■ **The input**:
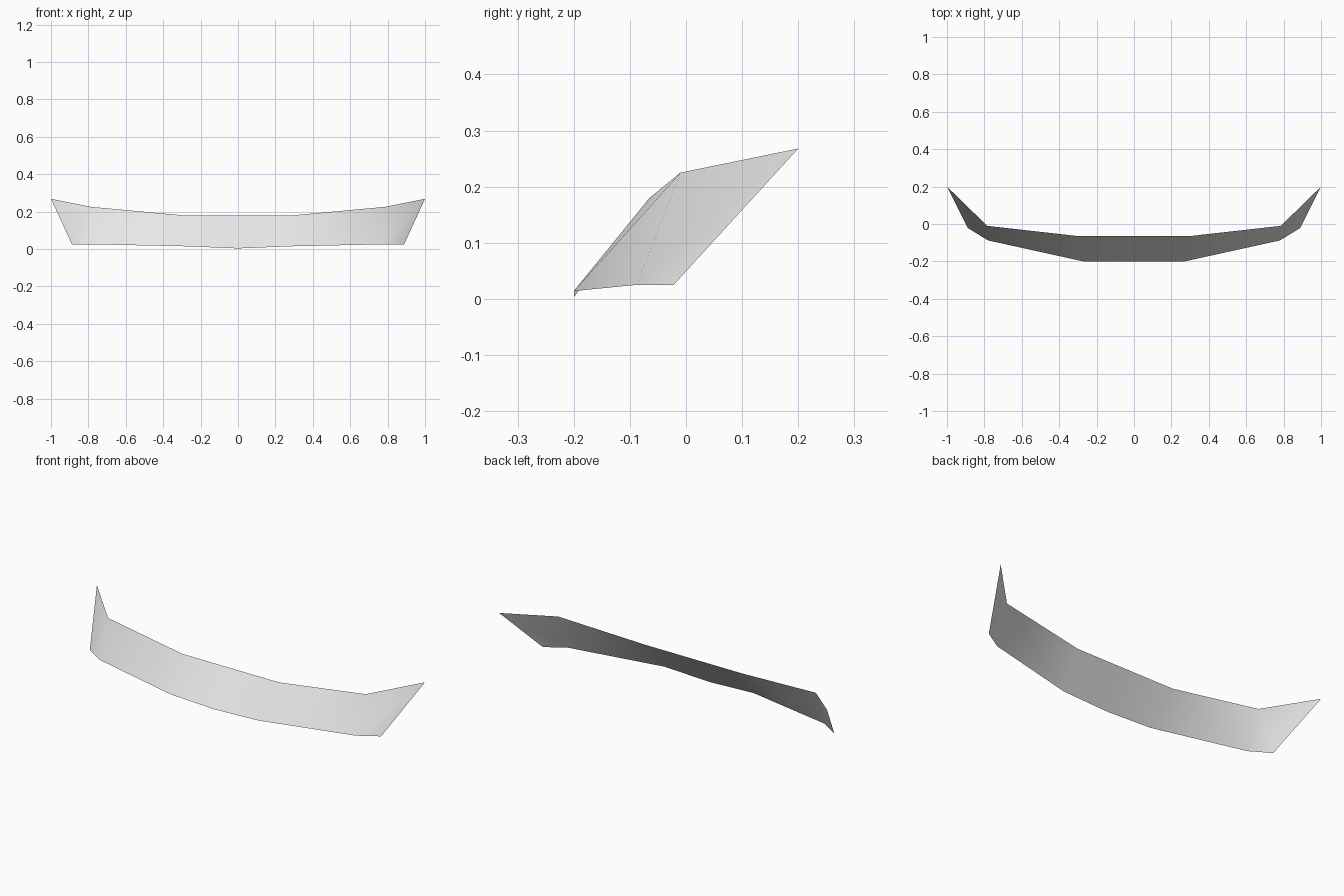
import bpy

cube = bpy.data.objects.get("Cube")
if cube:
    bpy.data.objects.remove(cube, do_unlink=True)

# One plain grey for the whole strip
grey = bpy.data.materials.new("light_grey")
grey.use_nodes = True
colour = (0.8, 0.8, 0.8, 1)
grey.diffuse_color = colour
grey.node_tree.nodes["Principled BSDF"].inputs["Base Color"].default_value = colour

# Upper and lower edges of the left half, from the centre out to the tip
upper = [(0, -0.065, 0.18), (0.295, -0.065, 0.18), (0.785, -0.01, 0.225), (1, 0.2, 0.268)]
lower = [(0, -0.2, 0.003), (0.27, -0.2, 0.014), (0.78, -0.088, 0.025), (0.888, -0.022, 0.025)]


def mirrored(edge):
    """Full edge running from the right tip to the left tip."""
    return [(-x, y, z) for x, y, z in reversed(edge[1:])] + edge


# Thin curved strip: one quad between each pair of edge points
top, bottom = mirrored(upper), mirrored(lower)
n = len(top)
faces = [(n + i, n + i + 1, i + 1, i) for i in range(n - 1)]
mesh = bpy.data.meshes.new("curved_strip")
mesh.from_pydata(top + bottom, [], faces)
mesh.materials.append(grey)
mesh.shade_smooth()
strip = bpy.data.objects.new("curved_strip", mesh)
bpy.context.collection.objects.link(strip)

■ **What you will do**:
Show, from the material above, each line that includes the string "materials".

■ **Solution to the problem**:
grey = bpy.data.materials.new("light_grey")
mesh.materials.append(grey)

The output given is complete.